Art, beer, and emotional homomorphism

I went to my first Drunken Philosophy meetup at the behest of friend and fellow blogger Kayla (one half of Crows Against Murder dot Tumblr dot com), and it was really great. One of the more interesting questions, not coincidentally posed by her, involved the nature of art. This is a topic over-ripe with potential, but we eventually digressed from Kayla's initial question ("When an artist makes better art over time, what exactly is the thing that's getting better?") to the nuanced categorization question of What is Art? Specifically, we were interested in figuring out what distinguishes Art from Propaganda and Craft. And for that we asked whether beer brewing is an Art.



We agreed that it is not, at least not what most people think of as beer brewing. When a brewer makes a beer, they are aiming for a specific taste-sensation (hereafter "taste")—this is a mental experience that is obviously tied to an external physical stimulus. That is, if a brewer wants to make a stout that tastes of chocolate, they don't need to actually put chocolate into the beer. In fact distilled spirits and wines are a better example of this: most of the flavors you get in wine or whiskey, for example, aren't actually from the things you think they're from. There's no actual vanilla or apple or coffee, it's a trick of the taste receptors.

But beer brewing is not merely the mechanical stimulation of taste receptors: that is a relatively deterministic matter of fitting the right-shaped molecules to the right-shaped receptors. Rather, it's a Craft: there's no computer formula to hit a specific taste in one's beer (though I could easily see computers aiding in the brewing process), it has an element of human intuition and experience.

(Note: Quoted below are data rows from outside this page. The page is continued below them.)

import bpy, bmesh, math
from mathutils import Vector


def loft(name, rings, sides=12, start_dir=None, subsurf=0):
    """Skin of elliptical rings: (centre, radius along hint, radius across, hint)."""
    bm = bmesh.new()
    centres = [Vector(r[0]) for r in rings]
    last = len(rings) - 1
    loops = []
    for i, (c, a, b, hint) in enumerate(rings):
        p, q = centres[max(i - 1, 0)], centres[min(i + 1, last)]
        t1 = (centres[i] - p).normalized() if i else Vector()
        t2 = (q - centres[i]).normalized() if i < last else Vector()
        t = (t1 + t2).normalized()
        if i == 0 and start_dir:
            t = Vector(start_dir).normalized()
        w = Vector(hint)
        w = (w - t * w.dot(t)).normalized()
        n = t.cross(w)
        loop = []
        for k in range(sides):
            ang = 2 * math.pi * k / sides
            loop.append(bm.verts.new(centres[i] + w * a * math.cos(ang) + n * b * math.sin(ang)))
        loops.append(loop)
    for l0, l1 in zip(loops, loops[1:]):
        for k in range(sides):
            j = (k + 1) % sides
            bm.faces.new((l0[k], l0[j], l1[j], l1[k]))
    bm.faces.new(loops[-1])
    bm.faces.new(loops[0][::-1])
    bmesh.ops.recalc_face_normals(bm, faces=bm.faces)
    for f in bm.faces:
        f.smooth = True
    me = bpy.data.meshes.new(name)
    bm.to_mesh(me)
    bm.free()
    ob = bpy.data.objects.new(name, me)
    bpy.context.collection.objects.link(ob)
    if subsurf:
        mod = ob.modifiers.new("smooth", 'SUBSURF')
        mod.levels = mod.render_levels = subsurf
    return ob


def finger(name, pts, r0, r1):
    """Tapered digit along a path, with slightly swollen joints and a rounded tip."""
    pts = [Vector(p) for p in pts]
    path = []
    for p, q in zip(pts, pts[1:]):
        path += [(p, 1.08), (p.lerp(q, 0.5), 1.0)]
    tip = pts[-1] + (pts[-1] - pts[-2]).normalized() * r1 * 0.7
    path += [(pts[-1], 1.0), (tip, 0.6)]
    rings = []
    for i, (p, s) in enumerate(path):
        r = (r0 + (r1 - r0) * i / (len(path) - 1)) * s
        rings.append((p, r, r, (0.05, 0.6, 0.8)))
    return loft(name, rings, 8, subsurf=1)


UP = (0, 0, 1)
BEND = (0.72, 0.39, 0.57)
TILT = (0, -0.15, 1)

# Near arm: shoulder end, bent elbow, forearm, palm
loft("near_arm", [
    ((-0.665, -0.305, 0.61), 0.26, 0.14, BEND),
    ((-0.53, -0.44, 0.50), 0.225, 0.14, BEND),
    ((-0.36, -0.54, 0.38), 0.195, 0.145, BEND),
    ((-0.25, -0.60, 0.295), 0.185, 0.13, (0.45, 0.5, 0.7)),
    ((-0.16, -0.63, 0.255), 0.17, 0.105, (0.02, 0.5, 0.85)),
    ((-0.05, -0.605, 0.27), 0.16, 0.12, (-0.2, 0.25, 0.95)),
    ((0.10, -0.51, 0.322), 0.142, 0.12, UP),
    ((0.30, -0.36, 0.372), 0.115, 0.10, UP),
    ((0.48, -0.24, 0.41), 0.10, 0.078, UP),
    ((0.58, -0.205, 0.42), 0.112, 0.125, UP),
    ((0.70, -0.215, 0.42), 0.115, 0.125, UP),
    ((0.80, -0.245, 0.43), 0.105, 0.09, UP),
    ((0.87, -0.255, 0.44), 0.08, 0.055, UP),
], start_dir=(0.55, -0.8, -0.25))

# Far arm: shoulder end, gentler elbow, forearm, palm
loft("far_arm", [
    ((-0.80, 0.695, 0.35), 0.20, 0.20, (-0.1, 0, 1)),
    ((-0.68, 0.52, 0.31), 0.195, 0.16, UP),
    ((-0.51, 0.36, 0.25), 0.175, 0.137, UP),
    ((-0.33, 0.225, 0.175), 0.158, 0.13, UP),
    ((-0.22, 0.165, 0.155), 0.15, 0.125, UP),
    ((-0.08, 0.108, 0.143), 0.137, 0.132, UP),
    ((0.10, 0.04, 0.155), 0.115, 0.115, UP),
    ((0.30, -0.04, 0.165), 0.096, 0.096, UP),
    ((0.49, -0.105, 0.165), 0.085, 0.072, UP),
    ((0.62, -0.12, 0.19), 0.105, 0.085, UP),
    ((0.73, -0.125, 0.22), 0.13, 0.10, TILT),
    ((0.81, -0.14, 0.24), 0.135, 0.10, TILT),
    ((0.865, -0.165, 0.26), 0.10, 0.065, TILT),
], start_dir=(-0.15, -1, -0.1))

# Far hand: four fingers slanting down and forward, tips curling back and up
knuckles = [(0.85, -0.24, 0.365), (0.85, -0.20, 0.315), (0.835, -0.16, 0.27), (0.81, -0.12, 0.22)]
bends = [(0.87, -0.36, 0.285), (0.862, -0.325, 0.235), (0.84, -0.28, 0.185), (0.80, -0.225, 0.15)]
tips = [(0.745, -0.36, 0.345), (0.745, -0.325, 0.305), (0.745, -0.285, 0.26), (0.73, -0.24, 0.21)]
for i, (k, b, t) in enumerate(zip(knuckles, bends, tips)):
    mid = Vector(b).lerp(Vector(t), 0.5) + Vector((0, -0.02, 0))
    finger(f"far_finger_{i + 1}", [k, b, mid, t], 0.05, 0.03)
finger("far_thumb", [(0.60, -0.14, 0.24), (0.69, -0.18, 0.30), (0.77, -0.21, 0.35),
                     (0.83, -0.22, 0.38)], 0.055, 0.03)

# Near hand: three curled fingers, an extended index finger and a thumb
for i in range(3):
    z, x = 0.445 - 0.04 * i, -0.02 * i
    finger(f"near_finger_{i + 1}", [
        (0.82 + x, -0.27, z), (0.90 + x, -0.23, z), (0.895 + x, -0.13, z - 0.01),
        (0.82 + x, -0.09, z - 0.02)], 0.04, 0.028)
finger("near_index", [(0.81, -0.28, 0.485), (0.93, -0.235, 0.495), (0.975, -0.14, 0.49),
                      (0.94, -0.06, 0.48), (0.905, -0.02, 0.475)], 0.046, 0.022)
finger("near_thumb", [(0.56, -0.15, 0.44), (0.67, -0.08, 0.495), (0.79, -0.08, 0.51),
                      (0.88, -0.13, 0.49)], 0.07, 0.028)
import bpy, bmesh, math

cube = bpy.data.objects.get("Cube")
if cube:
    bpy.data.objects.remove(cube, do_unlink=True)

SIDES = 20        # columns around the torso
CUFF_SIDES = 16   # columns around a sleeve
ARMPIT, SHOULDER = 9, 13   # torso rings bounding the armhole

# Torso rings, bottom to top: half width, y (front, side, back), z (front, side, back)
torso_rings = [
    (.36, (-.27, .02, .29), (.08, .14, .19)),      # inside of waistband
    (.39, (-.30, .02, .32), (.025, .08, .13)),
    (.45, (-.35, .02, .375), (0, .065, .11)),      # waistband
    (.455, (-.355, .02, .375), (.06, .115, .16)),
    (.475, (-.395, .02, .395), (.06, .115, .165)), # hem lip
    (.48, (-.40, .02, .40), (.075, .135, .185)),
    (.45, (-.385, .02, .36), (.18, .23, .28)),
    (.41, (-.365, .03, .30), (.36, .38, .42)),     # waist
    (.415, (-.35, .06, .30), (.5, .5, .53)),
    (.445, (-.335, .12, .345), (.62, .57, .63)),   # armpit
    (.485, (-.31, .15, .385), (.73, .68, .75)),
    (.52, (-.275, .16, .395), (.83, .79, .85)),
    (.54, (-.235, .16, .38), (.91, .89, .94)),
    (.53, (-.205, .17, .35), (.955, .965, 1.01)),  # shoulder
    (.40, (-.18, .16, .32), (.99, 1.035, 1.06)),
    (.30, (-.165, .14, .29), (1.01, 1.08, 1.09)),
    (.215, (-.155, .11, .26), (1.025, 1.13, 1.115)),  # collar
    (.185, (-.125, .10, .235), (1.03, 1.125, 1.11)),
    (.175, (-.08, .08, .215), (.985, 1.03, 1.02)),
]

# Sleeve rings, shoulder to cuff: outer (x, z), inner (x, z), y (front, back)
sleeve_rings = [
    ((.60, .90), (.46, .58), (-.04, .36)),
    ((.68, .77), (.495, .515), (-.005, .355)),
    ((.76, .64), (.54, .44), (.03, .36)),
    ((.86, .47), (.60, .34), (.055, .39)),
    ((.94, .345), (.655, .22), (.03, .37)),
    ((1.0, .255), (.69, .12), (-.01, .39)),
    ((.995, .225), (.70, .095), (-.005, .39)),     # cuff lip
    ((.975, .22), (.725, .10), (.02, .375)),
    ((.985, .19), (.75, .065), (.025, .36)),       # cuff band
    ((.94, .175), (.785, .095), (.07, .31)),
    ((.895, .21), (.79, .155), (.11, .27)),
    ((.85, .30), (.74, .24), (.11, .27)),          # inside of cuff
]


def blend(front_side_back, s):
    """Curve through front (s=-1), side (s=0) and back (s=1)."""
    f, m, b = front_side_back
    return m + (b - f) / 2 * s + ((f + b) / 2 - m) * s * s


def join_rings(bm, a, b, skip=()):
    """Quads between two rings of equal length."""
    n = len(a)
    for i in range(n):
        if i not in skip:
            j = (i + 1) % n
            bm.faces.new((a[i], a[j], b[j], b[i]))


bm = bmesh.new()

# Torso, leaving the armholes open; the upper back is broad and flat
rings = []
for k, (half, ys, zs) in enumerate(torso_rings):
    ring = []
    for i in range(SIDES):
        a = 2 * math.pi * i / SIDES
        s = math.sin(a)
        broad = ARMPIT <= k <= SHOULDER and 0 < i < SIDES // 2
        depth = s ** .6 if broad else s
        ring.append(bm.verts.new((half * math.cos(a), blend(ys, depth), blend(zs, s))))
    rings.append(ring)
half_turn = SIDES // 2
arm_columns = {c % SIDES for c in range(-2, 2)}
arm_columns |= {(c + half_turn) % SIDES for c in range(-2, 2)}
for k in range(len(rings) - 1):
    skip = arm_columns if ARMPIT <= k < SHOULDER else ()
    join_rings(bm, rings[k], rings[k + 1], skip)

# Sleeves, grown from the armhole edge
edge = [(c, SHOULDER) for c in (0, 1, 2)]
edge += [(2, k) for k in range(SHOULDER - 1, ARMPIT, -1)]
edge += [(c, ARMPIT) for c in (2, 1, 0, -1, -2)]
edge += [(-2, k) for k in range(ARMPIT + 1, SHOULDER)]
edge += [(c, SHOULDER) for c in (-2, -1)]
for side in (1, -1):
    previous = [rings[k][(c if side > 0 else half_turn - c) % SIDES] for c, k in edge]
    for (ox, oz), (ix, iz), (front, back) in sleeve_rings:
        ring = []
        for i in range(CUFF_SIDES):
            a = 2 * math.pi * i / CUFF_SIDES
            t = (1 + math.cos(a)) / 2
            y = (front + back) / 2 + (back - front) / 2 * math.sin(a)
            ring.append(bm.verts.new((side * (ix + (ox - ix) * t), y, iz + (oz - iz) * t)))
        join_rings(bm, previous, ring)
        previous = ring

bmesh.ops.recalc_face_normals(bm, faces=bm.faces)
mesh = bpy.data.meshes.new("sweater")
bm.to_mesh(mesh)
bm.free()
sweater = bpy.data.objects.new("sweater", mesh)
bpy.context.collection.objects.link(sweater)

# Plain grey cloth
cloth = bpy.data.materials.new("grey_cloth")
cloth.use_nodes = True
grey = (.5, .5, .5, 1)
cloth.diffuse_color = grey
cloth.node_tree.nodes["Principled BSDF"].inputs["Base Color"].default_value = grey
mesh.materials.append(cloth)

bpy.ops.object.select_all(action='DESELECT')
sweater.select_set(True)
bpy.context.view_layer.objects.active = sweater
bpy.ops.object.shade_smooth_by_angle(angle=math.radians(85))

Art is even different from that, though: most people would consider a beer to be a work of Art, at least not in a serious way. Even a very well-crafted pint of beer does not have the same quality as a work of Art. The reason, that several of us arrived at, had something to do with what the artist is doing mentally. An artist is trying to induce an emotional reaction, usually based off of their own personal experience: the example we used was a particularly sublime sunset. The artist experiences some complex emotional state on viewing the sunset, and seeks to invest a work of Art with (something like) that emotional state. The idea, then, is that most people viewing the Art will also experience (something like) that emotional state.

The distinction, then, is that emotions are entirely internal to ourselves. Yes, they have physical causes (brain chemistry and all that) but we don't naively act as though our bodies are that complex. We tend to think of our internals as being harder to influence than our externals—flesh, sensory organs, and so on—and so to induce an emotional state is taken as more rare a skill than inducing a sensory state. This lines up with the more general psychology of scarcity—and we did agree that Art has a quality of preciousness or rarity about it.

More complications arose from there. Commercial qualities debased art, we agreed: but the great Renaissance artists were commissioned for almost all of their work, and yet it's commonly accepted that Michaelangelo was a great painter and sculptor even though his most famous works were paid for and dictated. It wasn't like they let him into the Sistine Chapel and said "have at, you artist you"—they expected that his completed work induce the emotions of piety, reverence, and awe before the glory of God and Church. Religious art, or religious advertisement? Only history has given us the distance to judge. Perhaps future generations will see certain Superbowl commercials as great art.

The idea that artists create a channel between [their experience] -> [their emotional state] -> [ART] -> [your experience] -> [your emotional state ~ their emotional state] made me think of mathematics, specifically the concept of a homomorphism. In math you study objects or spaces with various "structural" properties. A simple example is how multiplication works with integers. (Some spaces don't have the same "multiplication"!) If you can find a rule that takes things from one space (configurations of a tetrahedron, say) to things in another space (special kinds of matrices) while preserving that structure, you have what's called a homomorphism ("same shape").

Is Art really the creation of (something like) a homomorphism between the space of the artist's emotions and the space of your emotions? And at the deeper level of cognition, is our conception of Art related, in analogous fashion, to our concept of mathematical elegance? It's probably not a coincidence that Bertrand Russell referred to mathematics this way:
"Mathematics, rightly viewed, possesses not only truth, but supreme beauty — a beauty cold and austere, like that of sculpture, without appeal to any part of our weaker nature, without the gorgeous trappings of painting or music, yet sublimely pure, and capable of a stern perfection such as only the greatest art can show. The true spirit of delight, the exaltation, the sense of being more than Man, which is the touchstone of the highest excellence, is to be found in mathematics as surely as poetry."

He implies a hierarchy even within Art there—sculpture and/or poetry somehow on a different level than paintings or music—and I'm not even going to go there. In fact I'm going to leave it right here, before the art-math connection gets too far out of hand. In the meantime, contemplate some art. And drink a beer.